General Moly, through its 80% controlled subsidiary Eureka Moly, reported that a $12 million global settlement offer (the Good Neighbor Offer) presented on March 6, 2012, to Eureka County, Nevada, USA, and other stakeholders was rejected by Eureka County, without counter-offer.

The Good Neighbor Offer was made to principally resolve the outstanding water rights appeal, and was comprised of $3 million to be paid to the appellants immediately upon signing of an agreement and dismissal of all appeals before the Nevada District Court and $5 million contributed over time to the Diamond Valley Sustainability Trust. The funds were to have augmented the existing $4 million Diamond Valley Sustainability Trust announced in August 2010, and bring the total commitment to $12 million.

At its March 20 meeting, the Eureka County commissioners rejected the Good Neighbor Offer after minimal public discussion and debate, according to Eureka Moly. Additionally, the County had failed to identify to the public that the commissioners would take action on the Good Neighbor Offer in its published public agenda. The Good Neighbor Offer was made by Eureka Moly as a final good faith attempt prior to the upcoming hearing to settle the water dispute with Eureka County and other appellants, concerning the Nevada State Engineer’s Ruling granting the water applications to be used for the Mt Hope mine project. The Good Neighbor Offer required acceptance by all the stakeholders and Eureka County’s rejection of the global Good Neighbor Offer effectively prevents the other stakeholders from accepting the offer and ending the litigation. Eureka Moly looks forward to the April 3 hearing and subsequent ruling of the Nevada District Court.

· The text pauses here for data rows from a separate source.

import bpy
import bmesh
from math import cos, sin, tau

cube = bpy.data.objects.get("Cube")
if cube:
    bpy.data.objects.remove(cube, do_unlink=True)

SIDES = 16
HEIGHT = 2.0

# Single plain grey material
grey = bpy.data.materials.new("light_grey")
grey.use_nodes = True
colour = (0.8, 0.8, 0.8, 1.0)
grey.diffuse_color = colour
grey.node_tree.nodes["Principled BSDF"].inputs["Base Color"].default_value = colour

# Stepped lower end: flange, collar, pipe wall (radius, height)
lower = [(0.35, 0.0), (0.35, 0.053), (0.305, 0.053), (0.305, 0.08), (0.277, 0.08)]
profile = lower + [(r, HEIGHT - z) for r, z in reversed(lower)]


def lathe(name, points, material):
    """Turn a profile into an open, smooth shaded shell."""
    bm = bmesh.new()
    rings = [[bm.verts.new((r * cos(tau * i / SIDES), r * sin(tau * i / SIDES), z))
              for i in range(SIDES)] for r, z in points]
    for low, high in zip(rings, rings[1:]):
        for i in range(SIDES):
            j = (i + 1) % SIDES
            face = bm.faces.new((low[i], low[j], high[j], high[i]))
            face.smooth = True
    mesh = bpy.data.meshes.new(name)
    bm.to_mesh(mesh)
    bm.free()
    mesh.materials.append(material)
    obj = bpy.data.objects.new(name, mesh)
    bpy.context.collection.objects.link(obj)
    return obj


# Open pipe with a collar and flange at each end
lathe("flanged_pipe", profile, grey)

“We reached out and made this offer to Eureka County and its residents as a Good Neighbor, with the goal of working together, to enhance the sustainability and properly manage water resources in both the Kobeh Valley and Diamond Valley water basins,” said Bruce D. Hansen, CEO, General Moly. “Unfortunately, we are disappointed with the Eureka County commissioners’ decision to continue down the path of unnecessary spending on legal action which further deprives the community of an opportunity to positively impact a decades’ old severe over-pumping situation in the Diamond Valley water basin, which has no relationship to the Mt. Hope project. We are moving forward aggressively. As we have stated when the Good Neighbor Offer was presented March 6, we remain extremely confident the State Engineer’s Ruling will be upheld. At the same time we will always discuss reasonable and rational concepts to resolve this situation.”

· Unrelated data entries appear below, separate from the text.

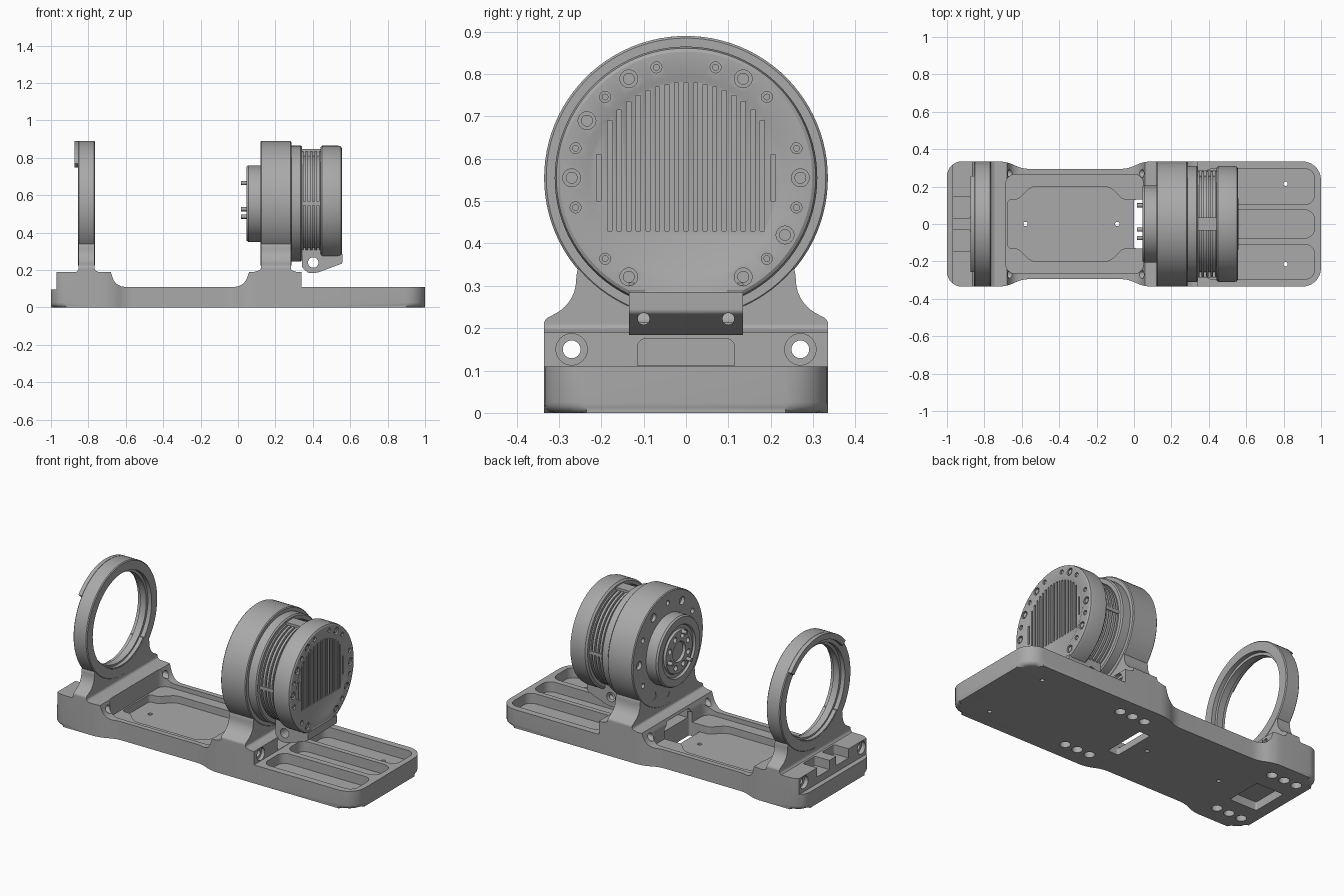
import bpy, bmesh, math
from mathutils import Vector

old = bpy.data.objects.get("Cube")
if old:
    bpy.data.objects.remove(old, do_unlink=True)

grey = bpy.data.materials.new("satin_grey")
grey.use_nodes = True
grey.diffuse_color = (0.4, 0.4, 0.4, 1)
grey.node_tree.nodes["Principled BSDF"].inputs["Base Color"].default_value = (0.4, 0.4, 0.4, 1)

CZ = 0.555          # height of the ring axis
PLACE = {'x': lambda a, b, d: (d, a, b),
         'y': lambda a, b, d: (a, d, b),
         'z': lambda a, b, d: (a, b, d)}


def rounded(corners, steps=7):
    """Polygon from (a, b, setback) corners, each rounded by an arc."""
    out, n = [], len(corners)
    for i, (a, b, r) in enumerate(corners):
        p = Vector((a, b))
        if r == 0:
            out.append((a, b))
            continue
        d1 = (Vector(corners[i - 1][:2]) - p).normalized()
        d2 = (Vector(corners[(i + 1) % n][:2]) - p).normalized()
        w = math.sin(d1.angle(d2) / 2)
        for k in range(steps + 1):
            s = k / steps
            u, m, v = (1 - s) ** 2, 2 * s * (1 - s) * w, s * s
            q = (u * (p + d1 * r) + m * p + v * (p + d2 * r)) / (u + m + v)
            out.append((q.x, q.y))
    return out


def mirrored(half):
    """Close a half outline by mirroring its second coordinate."""
    return half + [(a, -b, r) for a, b, r in reversed(half)]


def rect(a0, a1, b0, b1, r=0):
    return rounded([(a0, b0, r), (a1, b0, r), (a1, b1, r), (a0, b1, r)])


def disc(a, b, r, n=24):
    return [(a + r * math.cos(math.tau * i / n), b + r * math.sin(math.tau * i / n)) for i in range(n)]


def polar(radius, degrees):
    t = math.radians(degrees)
    return radius * math.cos(t), CZ + radius * math.sin(t)


def finish(name, bm):
    bmesh.ops.recalc_face_normals(bm, faces=bm.faces)
    me = bpy.data.meshes.new(name)
    bm.to_mesh(me)
    bm.free()
    ob = bpy.data.objects.new(name, me)
    bpy.context.collection.objects.link(ob)
    return ob


def make(name, solids, foot_bevel=0):
    """Object from extruded outlines: (points, axis, low, high)."""
    bm = bmesh.new()
    for pts, axis, lo, hi in solids:
        rings = [[bm.verts.new(PLACE[axis](a, b, d)) for a, b in pts] for d in (lo, hi)]
        for ring in rings:
            bm.faces.new(ring)
        for i in range(len(pts)):
            bm.faces.new((rings[0][i - 1], rings[0][i], rings[1][i], rings[1][i - 1]))
    if foot_bevel:
        edges = [e for e in bm.edges if all(v.co.z < 1e-5 for v in e.verts)]
        bmesh.ops.bevel(bm, geom=edges, offset=foot_bevel, segments=4, profile=0.5, affect='EDGES')
    return finish(name, bm)


def revolve(name, profile, closed=False, n=96):
    """Turn an (x, radius) profile about the ring axis."""
    bm = bmesh.new()
    rings = [[bm.verts.new((x, a, b)) for a, b in disc(0, CZ, r, n)] for x, r in profile]
    for j in range(0 if closed else 1, len(rings)):
        for i in range(n):
            bm.faces.new((rings[j - 1][i - 1], rings[j - 1][i], rings[j][i], rings[j][i - 1]))
    if not closed:
        bm.faces.new(rings[0])
        bm.faces.new(rings[-1])
    return finish(name, bm)


def boolean(ob, solids, operation='DIFFERENCE'):
    tool = make("cutter", solids)
    tool.hide_render = True
    mod = ob.modifiers.new("cut", 'BOOLEAN')
    mod.operation, mod.solver, mod.object = operation, 'EXACT', tool
    bpy.context.view_layer.update()
    deps = bpy.context.evaluated_depsgraph_get()
    me = bpy.data.meshes.new_from_object(ob.evaluated_get(deps))
    ob.modifiers.clear()
    ob.data = me
    bpy.data.objects.remove(tool, do_unlink=True)


# Base: full-height slab, then everything above the side profile is removed
base = make("base_plate", [(rounded(mirrored([
    (-1, .335, .08), (-.68, .335, .05), (-.6, .295, .04),
    (-.03, .295, .04), (.05, .335, .05), (1, .335, .1)])), 'z', 0, .19)], .025)
boolean(base, [
    (rounded([(-.68, .3, 0), (-.68, .19, 0), (-.655, .11, .05), (.03, .11, .05), (.06, .19, 0), (.06, .3, 0)]), 'y', -.5, .5),
    (rect(.34, 1.2, .11, .3), 'y', -.5, .5),
    (rect(-1.2, -.97, .095, .3), 'y', -.5, .5)])
# Middle tray: shallow ledge, then deep floor
boolean(base, [(rect(-.685, .05, -.265, .265, .05), 'z', .083, .3)])
boolean(base, [(rounded(mirrored([(-.675, .13, .02), (-.62, .13, .02), (-.55, .2, .03),
                                  (-.13, .2, .03), (-.06, .13, .02), (.04, .13, .02)])), 'z', .04, .3)])
# Three long trays at the motor end
boolean(base, [(rect(.37, .965, lo, hi, .05), 'z', .05, .3)
               for lo, hi in ((-.295, -.11), (-.075, .075), (.105, .295))])
# Cable tunnel, floor window and rear notches
boolean(base, [(rounded([(-.115, .112, 0), (.115, .112, 0), (.115, .175, .02), (-.115, .175, .02)]), 'x', -.02, .36)])
boolean(base, [(rect(0, .07, -.13, .13, .01), 'z', -.1, .15)])
boolean(base, [(rect(-1.05, -.875, s * .09 - .058, s * .09 + .058, .01), 'z', .135, .3) for s in (-1, 1)])
# Long bolt holes with counterbores
boolean(base, [(disc(s * .27, .15, .021), 'x', -1.1, .5) for s in (-1, 1)])
boolean(base, [(disc(s * .27, .15, .037, 32), 'x', lo, hi) for s in (-1, 1) for lo, hi in ((.32, .4), (-1.1, -.945))])
# Underside pockets and small through holes
boolean(base, [(disc(cx + i * .083, s * .225, .029), 'z', -.1, .05)
               for cx in (-.84, .2) for i in (-1, 0, 1) for s in (-1, 1)]
        + [(rect(-.93, -.75, -.11, .11, .01), 'z', -.1, .05)])
boolean(base, [(disc(x, y, .012, 16), 'z', -.1, .3)
               for x, y in ((.81, .215), (.81, -.215), (-.58, 0), (-.09, 0))])

# Flared necks: end profile intersected with a side profile
half_neck = [(.335, .186, 0), (.335, .22, .01), (.262, .26, .05), (.258, .34, .02), (.235, .37, 0)]
neck_outline = rounded(half_neck + [(-a, b, r) for a, b, r in reversed(half_neck)])


def neck(name, x0, x1, flare0, flare1):
    ob = make(name, [(neck_outline, 'x', x0 - .2, x1 + .2)])
    boolean(ob, [(rounded([(x0 - flare0, .15, 0), (x0 - flare0, .19, 0), (x0, .2, .01), (x0, .5, 0),
                           (x1, .5, 0), (x1, .2, .01), (x1 + flare1, .19, 0), (x1 + flare1, .15, 0)]),
                  'y', -.5, .5)], 'INTERSECT')
    return ob


rear_neck = neck("support_neck", -.853, -.767, .01, .02)
boolean(rear_neck, [(disc(0, CZ, .272, 96), 'x', -1, -.6)])
neck("motor_neck", .122, .283, .035, .03)

# Open support ring with an inner lip and an upper rear flange
revolve("support_ring", [(-.855, .33), (-.85, .335), (-.77, .335), (-.765, .33), (-.765, .278),
                         (-.79, .278), (-.79, .262), (-.83, .262), (-.83, .278), (-.855, .278)], True)
arc = range(40, 141, 4)
flange = [polar(.335, d) for d in arc] + [polar(.3, d) for d in reversed(arc)]
make("support_flange", [(flange, 'x', -.875, -.852)])

# Motor housing with a ring of screw holes
housing = revolve("motor_housing", [(.12, .33), (.125, .335), (.28, .335), (.285, .33)])
boolean(housing, [(disc(*polar(.27, d), .024 if d % 60 == 0 else .015), 'x', .05, .14)
                  for d in range(0, 360, 30)])

# Drive hub, sockets and pins
hub = revolve("drive_hub", [(.13, .205), (.055, .205), (.045, .198), (.045, .155), (.058, .15),
                            (.058, .13), (.045, .125), (.045, .06), (.06, .055)])
boolean(hub, [(disc(*polar(.092, d), .016), 'x', 0, .065) for d in range(20, 380, 45)])
make("drive_pins", [(disc(y, z, .011, 16), 'x', .015, .07)
                    for y, z in ((.1, .525), (-.03, .665), (-.075, .485))])

# Motor body: shoulder, cooling fins, end cap
fins = [p for x in (.35, .374, .398, .422)
        for p in ((x, .282), (x, .258), (x + .01, .258), (x + .01, .282))]
motor = revolve("motor_body", [(.27, .31), (.335, .31), (.342, .303), (.342, .282)] + fins
                + [(.44, .282), (.44, .3), (.45, .31), (.535, .31), (.55, .306),
                   (.555, .298), (.555, .24), (.549, .228)])
slots = [(rect(y - .005, y + .005, .43, CZ + math.sqrt(.225 ** 2 - y * y)), 'x', .515, .6)
         for y in (i * .0225 for i in range(-8, 9))]
slots += [(rect(s * .206 - .005, s * .206 + .005, .5, .61), 'x', .53, .6) for s in (-1, 1)]
boolean(motor, slots)
large = list(range(0, 360, 60)) + [150, 330]
small = [d for d in range(15, 360, 30) if d not in (255, 285)]
boolean(motor, [(disc(*polar(.27, d), .021), 'x', .54, .6) for d in large]
        + [(disc(*polar(.27, d), .013, 16), 'x', .54, .6) for d in small])
make("cap_screws", [(disc(*polar(.27, d), .014, 20), 'x', .535, .552) for d in large])
make("small_screws", [(disc(*polar(.27, d), .008, 12), 'x', .535, .55) for d in small])

# Bridges across the fins
make("top_bridge", [(rect(.31, .47, -.035, .035, .033), 'z', .78, .848)])
make("side_bridges", [(rect(.341, .445, .545, .565), 'y', lo, lo + .05) for lo in (-.285, .235)])

# Cable block under the motor
block = make("cable_block", [(rounded([(.342, .32, 0), (.342, .215, .01), (.375, .184, .01), (.42, .184, .02),
                                       (.558, .235, .01), (.558, .284, 0), (.53, .32, 0)]), 'y', -.135, .135)])
boolean(block, [(disc(.402, .24, .028, 32), 'y', -.3, .3)])
boolean(block, [(disc(s * .1, .222, .014), 'x', .41, .7) for s in (-1, 1)])

# One colour and sharp-edged smooth shading throughout
parts = [o for o in bpy.context.collection.objects if o.type == 'MESH']
bpy.ops.object.select_all(action='DESELECT')
for ob in parts:
    ob.data.materials.clear()
    ob.data.materials.append(grey)
    ob.select_set(True)
bpy.context.view_layer.objects.active = parts[0]
bpy.ops.object.shade_smooth_by_angle(angle=math.radians(30))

General Moly’s Mt. Hope project, located in central Nevada, is considered one of the world’s largest and highest grade molybdenum deposits.